Ten-foot-long reptiles in Indonesia have the taste for human flesh, and it’s the fault of…the Nature Conservancy?
That’s what some of the locals are saying. According to the Wall Street Journal, a Komodo dragon killed a young boy last year near the dragons’ main home, Komodo National Park, and since then dragon attacks on people have become much more frequent. And one reason the Komodos have started feeding on the locals, they say, is that they have stopped feeding the Komodos.
Many of the local people view the ancient lizards as their friends and family members reincarnated, so harming the dragons is a no-no. In fact, villagers frequently left goats and deer tied up as a feast for the dragons, a la Jurassic Park. But when the Nature Conservancy inspected the park, at the behest of the Indonesian government, they said the locals must stop hunting deer so the park would remain wild and the lizards would not become domesticated. With no easy meals lying around waiting for them anymore, Komodos might have moved to hunting an easier kind of prey: People.
Not so fast, say representatives of the Nature Conservancy—the real reason for the dragon aggression is that too many people live in the area now, and they’ve pushed so far into the park that there’s no way to keep the dragons out of their villages. The idea that animal sacrifices were keeping the Komodos at bay, they say, is just superstition.
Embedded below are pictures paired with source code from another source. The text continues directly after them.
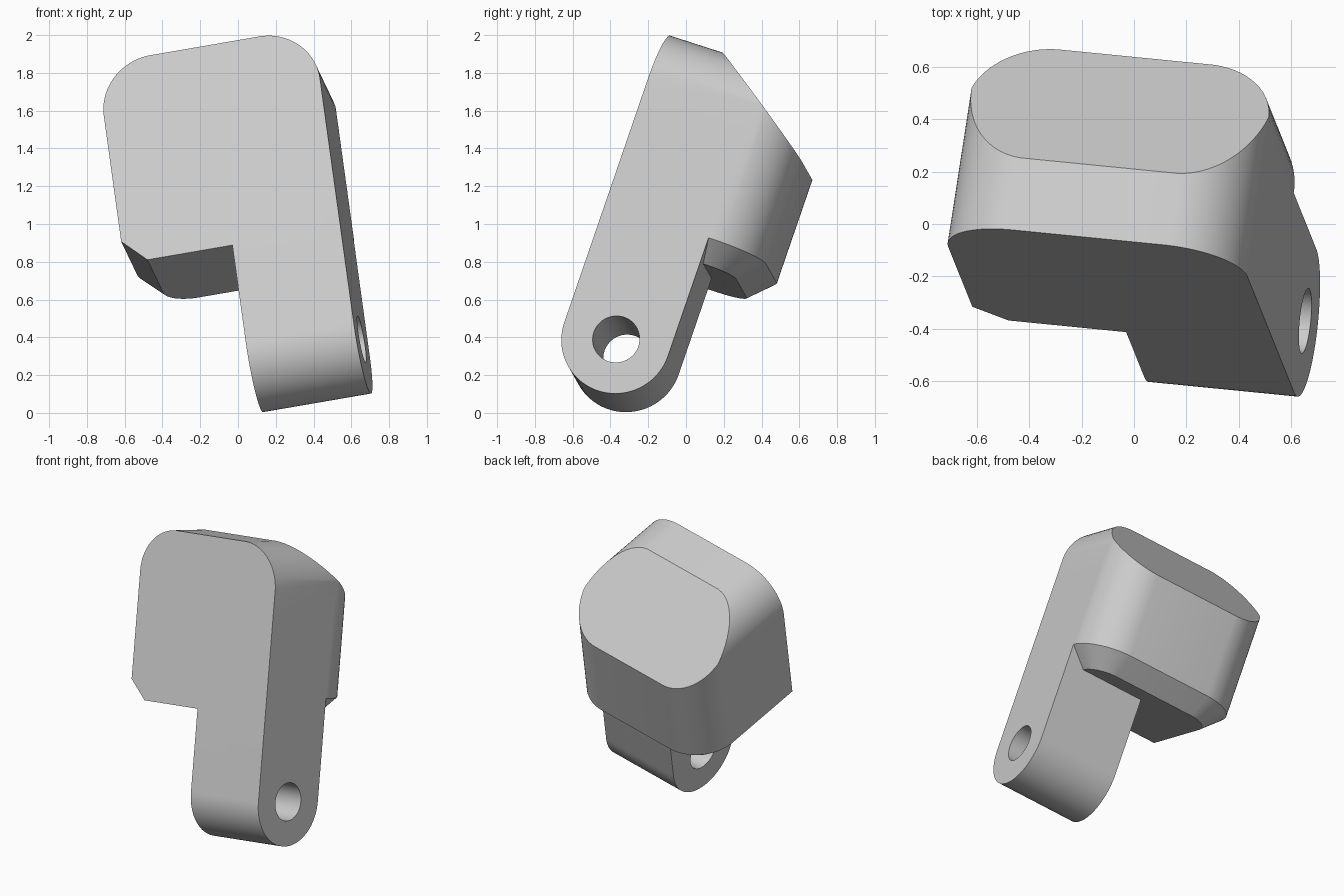
import bpy, bmesh
from math import cos, sin, pi
from mathutils import Matrix, Vector

old = bpy.data.objects.get("Cube")
if old:
    bpy.data.objects.remove(old, do_unlink=True)

# Sizes along the tilted axes: x width, y depth, z height, origin at the pivot hole
R = 0.2917
WIDTH, BACK, TOP = 4 * R, 2 * R, 1.667
BASE, CHAMFER, CUT_END = 0.542, 0.125, 1.25
STEPS = 16

# Tilted frame of the whole part
u = Vector((0.981, -0.097, 0.169)).normalized()
v = Vector((-0.129, 0.322, 0.938)).cross(u).normalized()
w = u.cross(v)
frame = Matrix.Translation((0.655, -0.37, 0.39)) @ Matrix((u, v, w)).transposed().to_4x4()

grey = bpy.data.materials.new("light_grey")
grey.use_nodes = True
colour = (0.6, 0.6, 0.6, 1)
grey.diffuse_color = colour
grey.node_tree.nodes["Principled BSDF"].inputs["Base Color"].default_value = colour


def make_object(name, bm):
    bmesh.ops.recalc_face_normals(bm, faces=bm.faces)
    mesh = bpy.data.meshes.new(name)
    bm.to_mesh(mesh)
    bm.free()
    mesh.materials.append(grey)
    ob = bpy.data.objects.new(name, mesh)
    bpy.context.collection.objects.link(ob)
    return ob


def block(bm, low, high):
    low, high = Vector(low), Vector(high)
    size = Matrix.Diagonal(high - low).to_4x4()
    bmesh.ops.create_cube(bm, size=1, matrix=Matrix.Translation((low + high) / 2) @ size)


def slice_off(bm, point, normal):
    """Remove what lies beyond a plane and cap the opening."""
    geom = bm.verts[:] + bm.edges[:] + bm.faces[:]
    cut = bmesh.ops.bisect_plane(bm, geom=geom, dist=1e-6, plane_co=point,
                                 plane_no=normal, clear_outer=True)
    edges = [e for e in cut["geom_cut"] if isinstance(e, bmesh.types.BMEdge)
             and e.is_boundary]
    if len(edges) > 2:
        bmesh.ops.holes_fill(bm, edges=edges, sides=0)


def combine(target, tool, operation):
    mod = target.modifiers.new(operation.lower(), 'BOOLEAN')
    mod.operation, mod.solver, mod.object = operation, 'EXACT', tool
    bpy.context.view_layer.objects.active = target
    bpy.ops.object.modifier_apply(modifier=mod.name)
    bpy.data.objects.remove(tool, do_unlink=True)


# Head: a block with rounded back corners, chamfered base and rounded top sides
bm = bmesh.new()
block(bm, (-WIDTH, -R, BASE), (0, BACK, TOP))
for i in range(2 * STEPS + 1):
    angle = pi * i / (2 * STEPS)
    out = Vector((cos(angle), sin(angle), 0))
    centre_x = -R if i <= STEPS else R - WIDTH
    rim = Vector((centre_x, BACK - R, BASE + CHAMFER)) + out * R
    if i % STEPS:
        slice_off(bm, rim, out)
    slice_off(bm, rim, out - Vector((0, 0, 1)))
for i in range(1, 2 * STEPS):
    if i != STEPS:
        angle = pi * i / (2 * STEPS)
        out = Vector((cos(angle), 0, sin(angle)))
        centre_x = -R if i < STEPS else R - WIDTH
        slice_off(bm, Vector((centre_x, 0, TOP - R)) + out * R, out)
# Sloping cut at the back of the head
slice_off(bm, Vector((0, 0, TOP)), Vector((0, TOP - CUT_END, BACK)))
body = make_object("bracket_body", bm)

# Leg: a square bar with a round lower end
bm = bmesh.new()
arc = [(R * cos(t), R * sin(t)) for t in (pi + pi * i / 40 for i in range(41))]
outline = arc + [(R, 1.2), (-R, 1.2)]
face = bm.faces.new([bm.verts.new((0, y, z)) for y, z in outline])
side = bmesh.ops.extrude_face_region(bm, geom=[face])["geom"]
bmesh.ops.translate(bm, vec=(-2 * R, 0, 0),
                    verts=[g for g in side if isinstance(g, bmesh.types.BMVert)])
combine(body, make_object("leg", bm), 'UNION')

# Pivot hole through the leg
bm = bmesh.new()
bmesh.ops.create_cone(bm, cap_ends=True, segments=48, radius1=0.125, radius2=0.125,
                      depth=2, matrix=Matrix.Rotation(pi / 2, 4, 'Y'))
combine(body, make_object("hole_cutter", bm), 'DIFFERENCE')

# Tilt the finished part and smooth its rounded faces
body.data.transform(frame)
bpy.ops.object.select_all(action='DESELECT')
body.select_set(True)
bpy.context.view_layer.objects.active = body
bpy.ops.object.shade_smooth_by_angle(angle=pi / 7)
Still, that’s not likely to soothe the father of the boy killed last year: He blames the hunting ban, and not the dragons themselves, for his son’s death.
Image: Wikimedia Commons/Markofjohnson